In search of a regional consensus on Afghanistan
In recent months, there has been a flurry of diplomatic activity intended to kickstart formal talks with the Taliban. And yet there are still many reasons to be skeptical about the prospects for peace in Afghanistan.
These reasons largely boil down to the Taliban. The insurgents are performing well on the battlefield and have little incentive to stop fighting. They have also categorically refused to talk to Kabul until American troops are heading for the exits. In effect, the Taliban want to write Afghan officials out of their own reconciliation process, and that’s no way to wage peace.
However, recent days have amplified another obstacle to peace — one that ironically emanates not from the Taliban, but from the nations trying to help bring the insurgents to the table. This obstacle is the lack of a regional consensus on how to pursue and conclude peace.

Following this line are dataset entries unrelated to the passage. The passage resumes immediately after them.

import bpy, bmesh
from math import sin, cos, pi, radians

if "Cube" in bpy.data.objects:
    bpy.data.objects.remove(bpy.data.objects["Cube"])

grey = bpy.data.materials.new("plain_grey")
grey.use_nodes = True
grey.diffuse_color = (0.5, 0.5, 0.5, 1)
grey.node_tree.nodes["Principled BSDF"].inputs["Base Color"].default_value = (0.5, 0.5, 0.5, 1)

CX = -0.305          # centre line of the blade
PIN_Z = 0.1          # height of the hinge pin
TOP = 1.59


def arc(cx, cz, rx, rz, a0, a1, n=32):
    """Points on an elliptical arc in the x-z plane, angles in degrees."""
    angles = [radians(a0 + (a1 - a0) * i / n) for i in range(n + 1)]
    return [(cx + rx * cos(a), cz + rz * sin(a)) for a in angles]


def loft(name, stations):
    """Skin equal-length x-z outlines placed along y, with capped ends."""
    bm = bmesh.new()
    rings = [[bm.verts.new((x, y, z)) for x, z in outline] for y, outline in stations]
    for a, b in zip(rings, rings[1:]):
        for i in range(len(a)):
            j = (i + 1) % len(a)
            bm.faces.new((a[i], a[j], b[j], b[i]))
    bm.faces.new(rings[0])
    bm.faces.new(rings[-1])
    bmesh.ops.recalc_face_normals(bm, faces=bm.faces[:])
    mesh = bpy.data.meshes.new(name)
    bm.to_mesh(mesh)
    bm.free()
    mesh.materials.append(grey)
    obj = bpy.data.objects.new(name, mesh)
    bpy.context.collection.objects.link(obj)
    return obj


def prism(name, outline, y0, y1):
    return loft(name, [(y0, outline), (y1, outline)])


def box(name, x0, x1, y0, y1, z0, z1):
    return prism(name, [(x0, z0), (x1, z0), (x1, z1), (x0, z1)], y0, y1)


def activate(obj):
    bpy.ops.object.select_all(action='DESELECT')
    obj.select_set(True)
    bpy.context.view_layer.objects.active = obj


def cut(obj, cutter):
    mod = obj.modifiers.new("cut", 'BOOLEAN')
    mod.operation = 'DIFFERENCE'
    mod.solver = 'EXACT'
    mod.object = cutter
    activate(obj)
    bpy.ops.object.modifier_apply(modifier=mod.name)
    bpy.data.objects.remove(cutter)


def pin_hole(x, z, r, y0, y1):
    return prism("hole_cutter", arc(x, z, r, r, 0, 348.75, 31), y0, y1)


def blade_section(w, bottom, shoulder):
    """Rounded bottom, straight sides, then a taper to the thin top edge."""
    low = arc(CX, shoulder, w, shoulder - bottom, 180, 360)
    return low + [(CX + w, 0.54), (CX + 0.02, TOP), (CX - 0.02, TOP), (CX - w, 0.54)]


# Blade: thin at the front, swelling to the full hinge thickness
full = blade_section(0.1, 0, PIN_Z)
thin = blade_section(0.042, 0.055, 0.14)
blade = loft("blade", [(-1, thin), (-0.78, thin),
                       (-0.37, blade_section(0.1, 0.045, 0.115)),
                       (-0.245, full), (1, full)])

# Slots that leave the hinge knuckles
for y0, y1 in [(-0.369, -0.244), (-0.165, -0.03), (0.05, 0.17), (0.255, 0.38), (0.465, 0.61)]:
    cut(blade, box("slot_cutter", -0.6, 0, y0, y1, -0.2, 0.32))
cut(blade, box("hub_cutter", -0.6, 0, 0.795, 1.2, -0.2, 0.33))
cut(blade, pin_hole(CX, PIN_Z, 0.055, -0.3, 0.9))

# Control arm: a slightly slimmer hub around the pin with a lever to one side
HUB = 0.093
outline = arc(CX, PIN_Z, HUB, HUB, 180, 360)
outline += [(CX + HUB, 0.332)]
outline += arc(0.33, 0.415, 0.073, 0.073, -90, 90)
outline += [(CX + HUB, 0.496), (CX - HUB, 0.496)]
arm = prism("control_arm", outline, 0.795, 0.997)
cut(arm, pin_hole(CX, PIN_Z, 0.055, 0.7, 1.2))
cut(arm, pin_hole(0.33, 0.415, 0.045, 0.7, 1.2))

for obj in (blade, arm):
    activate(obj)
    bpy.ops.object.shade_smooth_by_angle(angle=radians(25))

There’s no shortage of countries enlisted in the effort to launch a reconciliation process in Afghanistan. They include China, Pakistan, Russia, Iran, Saudi Arabia and the smaller Gulf states, several Central Asian states, and, increasingly, India.
This broad-based buy-in makes sense, given that these countries all share an interest in peace. Ending the war would eliminate a key source of regional instability. It would remove the spillover effects of an ongoing war, such as refugee flows and a robust drug trade. No more war would also be a big blow to Daesh, which has exploited the conflict to carve out a bastion and remain a resilient threat in Afghanistan. These are all desired outcomes for the many countries trying to convince the Taliban to stop fighting. Indeed, the nations involved in Afghan reconciliation efforts largely see eye-to-eye on these issues of war, refugees, drugs, and terrorism. And that’s a good thing.
The problem is that many of the countries trying to bring the Taliban to the table simply don’t get along. These are not merely nations that bicker with each other; rather, they are sharp competitors and hardened foes. It’s as if some of the world’s nastiest bilateral and regional rivals have all lined up to play a role in the Afghan reconciliation effort. Unfortunately, an overarching shared interest in finding a way to end the war could be eclipsed by bitter rivalries and ugly feuds, further complicating efforts to launch a peace process.
The problem is that many of the countries trying to bring the Taliban to the table simply don’t get along.
Consider developments in recent days. News has emerged that Saudi Arabia and the UAE have opposed any talks with the Taliban in Qatar, where meetings scheduled for earlier this month were canceled. The Saudis and their Gulf allies don’t want to engage with the Qataris due to the latter’s close ties to Iran. And yet, given that the Taliban’s political office — which has been a key participant in reconciliation discussions over the last few months — is based in Qatar, there’s good reason to believe the insurgents will continue to push for that country to host meetings.
The Saudi Arabia-Iran spat is not the only rivalry to cast a shadow over the fledgling Afghan reconciliation effort. There is also Afghanistan and Pakistan, Pakistan and India, and Russia, China, and Iran — three of America’s biggest rivals.
Little wonder, then, that when it comes to considering the best means and ends toward peace in Afghanistan, there are disconnects galore. There’s really little regional consensus on the best way forward.
Hang-ups over where to host talks are merely the tip of the iceberg. There’s also the issue of who should be involved. Afghanistan and the US may welcome a formal Indian role in reconciliation, but Islamabad — a critical player, given the influence it enjoys over the Taliban — will not allow it. Saudi Arabia won’t want an Iranian role.
Further afield, there are disagreements on endgames. Islamabad may want a more powerful Taliban role in any post-war set-up than Kabul or Washington — and certainly New Delhi — would be willing to tolerate. Washington will want to maintain military bases in Afghanistan: An arrangement to which Moscow and Tehran, among others, will be allergic.
Ideally, regional players would meet as a group more frequently to chart a way forward. But the new normal appears to be separate tracks rather than a single, inclusive effort. Witness the Moscow-hosted meetings with the Taliban several weeks back, or the more recent US-led dialogue with the insurgents in Abu Dhabi. Zalmay Khalilzad, the US Special Representative for Afghanistan Reconciliation, is holding separate bilateral meetings in Beijing, Islamabad, Kabul, and New Delhi.
Ultimately, the divergent views of regional players accentuate a basic truth: The best path to peace is for Kabul and Taliban leaders to drown out the din of all the outside actors jockeying for influence in a reconciliation process, and to hunker down and work out a deal on their own.
If only it were that easy.
• Michael Kugelman is deputy director of the Asia Program and senior associate for South Asia at the Woodrow Wilson International Center for Scholars. Twitter: @michaelkugelman